Milosevic plans to use his war-crimes trial opening Tuesday as a pulpit to accuse the West of cynically watching the old Yugoslavia tear itself into small, weak states while blaming the bloodshed on Serbs.

But do not expect former U.S. Secretary of State Madeleine Albright to break down on the witness stand at the tribunal and confess it was all a plot.

Unless he can expose guilty secrets or dirty deals during the Balkan wars of the 1990s, all the former Serbian leader may be able to do is make the West relive old embarrassments.

By calling -- as his supporters say he will attempt to do -- on the likes of Albright or former U.S. President Bill Clinton to testify, he could highlight original Western efforts to keep the doomed Yugoslav federation together.

He can also show that until they broke ties irrevocably with him over his Kosovo tactics in 1999, Western leaders grateful for his role in ending the Bosnia war in 1995 accepted him, albeit grudgingly, as a man they could do business with.

Milosevic may try to cite diplomatic traffic and transcripts from the period as proof of tacit Western approval, even in some cases encouragement, for his anti-breakup policies.

Through other eyes, however, this is likely to be seen as just more evidence of the West's equivocation and ambivalence in the Balkans, especially in Bosnia.

From massacres, mass graves and gruesome detention camps to the plight of refugees forced to leave their shattered homes, the proceedings against the former Serb strongman will cover the most bitter fighting in Europe since World War II.

More than 1 million people were imprisoned or forced from their homes and thousands were killed, maimed and wounded during the three conflicts.

Milosevic, who lost power to reformists in Belgrade after elections in 2000, has branded the court "illegal" and the charges against him "monstrous." He has chosen not to appoint defense counsel in a show of contempt for the court.

The tribunal has entered "not guilty" pleas on his behalf to all three indictments and appointed three prominent international lawyers as friends of the court to ensure he has a fair trial.

Milosevic was charged with war crimes in Kosovo in 1999. Indictments on Croatia and Bosnia followed last year. Prosecutors will deal first with Kosovo before introducing evidence from the two earlier conflicts.

The Kosovo indictment accuses him of responsibility, alongside four other senior Serbs, for the murder of 900 Kosovo Albanians and the expulsion of around 800,000 civilians from their homes.

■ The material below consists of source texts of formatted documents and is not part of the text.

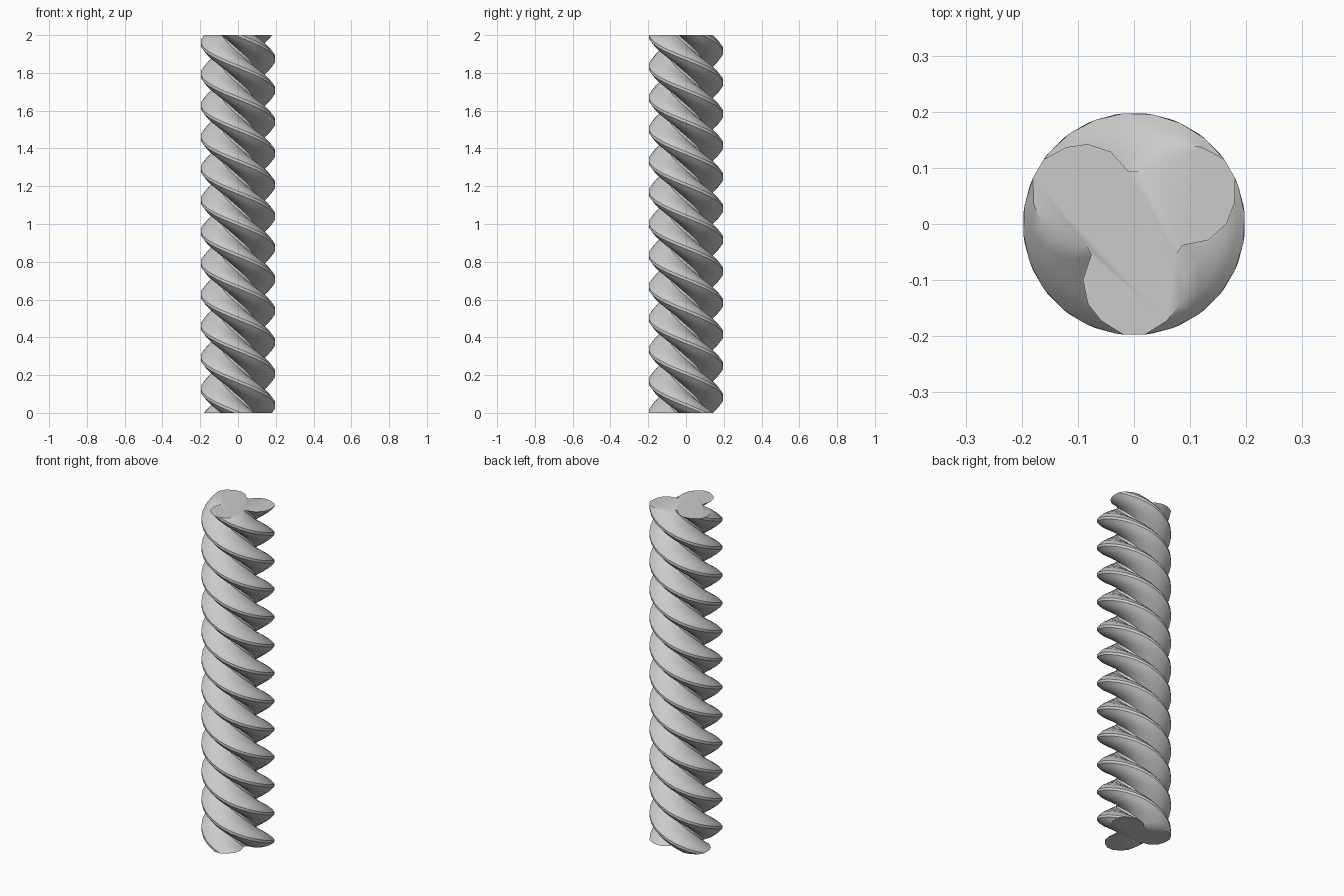
import bpy, bmesh, math

if "Cube" in bpy.data.objects:
    bpy.data.objects.remove(bpy.data.objects["Cube"])

HEIGHT, TURNS, RINGS = 2.0, 4, 96

# One lobe of the cross-section: (outward, sideways), mirrored and repeated three times
half = [(0.197, 0.019), (0.173, 0.058), (0.143, 0.082), (0.100, 0.091), (0.055, 0.076)]
lobe = [(u, -v) for u, v in reversed(half)] + half
section = []
for k in range(3):
    a = math.radians(30 + 120 * k)
    section += [(u * math.cos(a) - v * math.sin(a),
                 u * math.sin(a) + v * math.cos(a)) for u, v in lobe]

# Left-handed twisted sweep of the section up the column
bm = bmesh.new()
rings = []
for i in range(RINGS + 1):
    t = i / RINGS
    a = -2 * math.pi * TURNS * t
    c, s = math.cos(a), math.sin(a)
    rings.append([bm.verts.new((x * c - y * s, x * s + y * c, HEIGHT * t))
                  for x, y in section])
n = len(section)
for low, high in zip(rings, rings[1:]):
    for j in range(n):
        k = (j + 1) % n
        bm.faces.new((low[j], low[k], high[k], high[j]))

# Flat end caps
bm.faces.new(list(reversed(rings[0])))
bm.faces.new(rings[-1])

mesh = bpy.data.meshes.new("twisted_column")
bm.to_mesh(mesh)
bm.free()
column = bpy.data.objects.new("twisted_column", mesh)
bpy.context.collection.objects.link(column)

bpy.context.view_layer.objects.active = column
column.select_set(True)
bpy.ops.object.shade_smooth_by_angle(angle=math.radians(40))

In the Croatia indictment, he is accused of responsibility for the deaths of hundreds of Croats and other non-Serbs between 1991-92 and the deportation of 170,000.

The Bosnia indictment is the gravest of the three, including the charge of genocide.

The silver-haired grandfather is accused of responsibility in Bosnia for the Srebrenica massacre of several thousand Bosnian Muslim men and boys, the siege of Sarajevo and the deportation or imprisonment of more than a quarter of a million.

Milosevic, who has already spent seven months behind bars in The Hague, could spend the rest of his life in prison if convicted.

Chief prosecutor Carla Del Ponte reckons on the trial lasting two years, enough time for big names to show up at the hearings.

In a bid to prove a systematic criminal conspiracy to carve a Greater Serbia out of multi-ethnic Yugoslavia, the prosecution intends to move backward in time, from Kosovo in 1999 -- said to be its best-prepared dossier -- to the earlier conflicts.